So why should I pay for the Denon with its mods versus getting the top of the line Sony? Well for three reasons. First, this unit also does a superb job with DVD-A playback, which the Sony can't. This is the first machine I have had here which does both superbly well, to the point where now I feel well recorded DVD-A competes with SACD quality wise.
Second, where I believe it definitely beats the Sony, is with the bass reproduction with the Superclock mod. This mod helps the unit to produce the deepest and tightest bass of any unit I have heard, including possibly the Meitner (the gold standard for SACD playback). You must try pipe organ or major orchestral works to hear the difference. With my seven horn system and subs, one needs to rearrange one's internal organs after the sympathetic vibrations they go through. It is not just deep thumping, but true life-like bass.
Third, the modded unit isn't much more expensive than the top of the line Sony, yet sounds superior with SACD and does DVD-A just as well. There is also an improvement with CD playback that puts the unit on par with CD players costing about the same price, plus one also gets the Denon's great DVD-Video playback.

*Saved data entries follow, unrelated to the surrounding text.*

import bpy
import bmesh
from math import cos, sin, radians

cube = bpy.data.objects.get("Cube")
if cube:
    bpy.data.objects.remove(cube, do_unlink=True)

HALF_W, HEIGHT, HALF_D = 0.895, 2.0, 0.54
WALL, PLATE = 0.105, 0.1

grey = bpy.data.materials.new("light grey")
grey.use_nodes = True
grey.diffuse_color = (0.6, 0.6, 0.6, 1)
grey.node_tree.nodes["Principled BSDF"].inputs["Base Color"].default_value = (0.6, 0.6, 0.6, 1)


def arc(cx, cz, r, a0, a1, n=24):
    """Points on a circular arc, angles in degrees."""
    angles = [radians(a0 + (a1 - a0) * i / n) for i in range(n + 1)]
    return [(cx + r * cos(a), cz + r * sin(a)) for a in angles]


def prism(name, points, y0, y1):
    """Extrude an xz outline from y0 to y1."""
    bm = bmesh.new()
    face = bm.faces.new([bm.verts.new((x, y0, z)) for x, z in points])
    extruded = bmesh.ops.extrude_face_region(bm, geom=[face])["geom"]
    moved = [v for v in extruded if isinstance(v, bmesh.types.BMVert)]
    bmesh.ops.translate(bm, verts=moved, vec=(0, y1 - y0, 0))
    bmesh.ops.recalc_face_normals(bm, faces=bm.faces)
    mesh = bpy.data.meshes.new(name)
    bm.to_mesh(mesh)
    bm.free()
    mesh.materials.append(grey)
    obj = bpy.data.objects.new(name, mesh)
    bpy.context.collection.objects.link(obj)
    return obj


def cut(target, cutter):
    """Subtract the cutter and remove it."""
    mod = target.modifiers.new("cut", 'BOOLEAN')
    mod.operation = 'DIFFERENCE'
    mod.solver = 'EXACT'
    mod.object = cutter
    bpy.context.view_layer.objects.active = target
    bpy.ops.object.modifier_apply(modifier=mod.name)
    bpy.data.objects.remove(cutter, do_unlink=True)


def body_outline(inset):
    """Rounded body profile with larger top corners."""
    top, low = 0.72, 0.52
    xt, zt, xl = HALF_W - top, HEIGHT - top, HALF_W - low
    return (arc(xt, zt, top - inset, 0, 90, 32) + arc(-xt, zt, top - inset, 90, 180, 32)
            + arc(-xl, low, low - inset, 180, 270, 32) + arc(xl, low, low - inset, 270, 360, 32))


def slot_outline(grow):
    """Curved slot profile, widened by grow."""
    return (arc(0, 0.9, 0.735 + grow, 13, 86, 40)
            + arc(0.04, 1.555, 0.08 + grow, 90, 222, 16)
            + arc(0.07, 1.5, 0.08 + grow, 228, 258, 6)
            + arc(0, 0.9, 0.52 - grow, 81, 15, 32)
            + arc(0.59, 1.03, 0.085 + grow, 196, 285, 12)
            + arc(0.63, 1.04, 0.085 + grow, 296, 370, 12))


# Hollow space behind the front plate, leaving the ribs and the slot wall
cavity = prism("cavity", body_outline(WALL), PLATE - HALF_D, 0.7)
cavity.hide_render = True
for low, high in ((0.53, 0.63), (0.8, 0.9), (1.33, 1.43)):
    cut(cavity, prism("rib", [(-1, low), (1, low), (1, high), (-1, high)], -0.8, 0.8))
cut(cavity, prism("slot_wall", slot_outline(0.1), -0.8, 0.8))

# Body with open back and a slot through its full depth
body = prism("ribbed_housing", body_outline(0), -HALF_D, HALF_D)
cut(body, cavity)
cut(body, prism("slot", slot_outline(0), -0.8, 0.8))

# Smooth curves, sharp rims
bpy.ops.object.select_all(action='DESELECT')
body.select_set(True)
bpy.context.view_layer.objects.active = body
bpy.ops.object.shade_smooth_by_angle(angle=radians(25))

I could go on giving impressions of the sound using various recordings, but I will not do that for two reasons. First, most people do not have the same discs, so how would you tell what I am hearing. Second, my system is completely different from yours, so even if you have the same disc it is going to sound different. All I can say is this is the best SACD and DVD-A reproduction I have heard in my room. It is so good that I have brought my Walker Proscenium turntable ($30,000) with Kondo IO-J cartridge and wire ($15,000) for updating, asking Lloyd Walker to take his time as I am happy with pure digital for the first time. That, my friends, is how good this unit is. So far this unit is lining up as my product of the year. It is well worth the extra cost compared to the stock Denon, and proves that mods are cost effective compared to paying big bucks for the best.
Unhappily, the Denon 2900 is probably near the end of its production run. Happily its replacement, the 5900, will probably be modifiable by them in the same way. If so, I have already asked them for a review model. Below are some comments I received from Mr. Liederman that he asked be added that I thought appropriate.
Next month I will be discussing updates and tweaks, with a discussion of a couple of each
I have on hand.
Company InformationWalter Liederman
Voice: (770) 667-5633
Fax: (802) 609-1893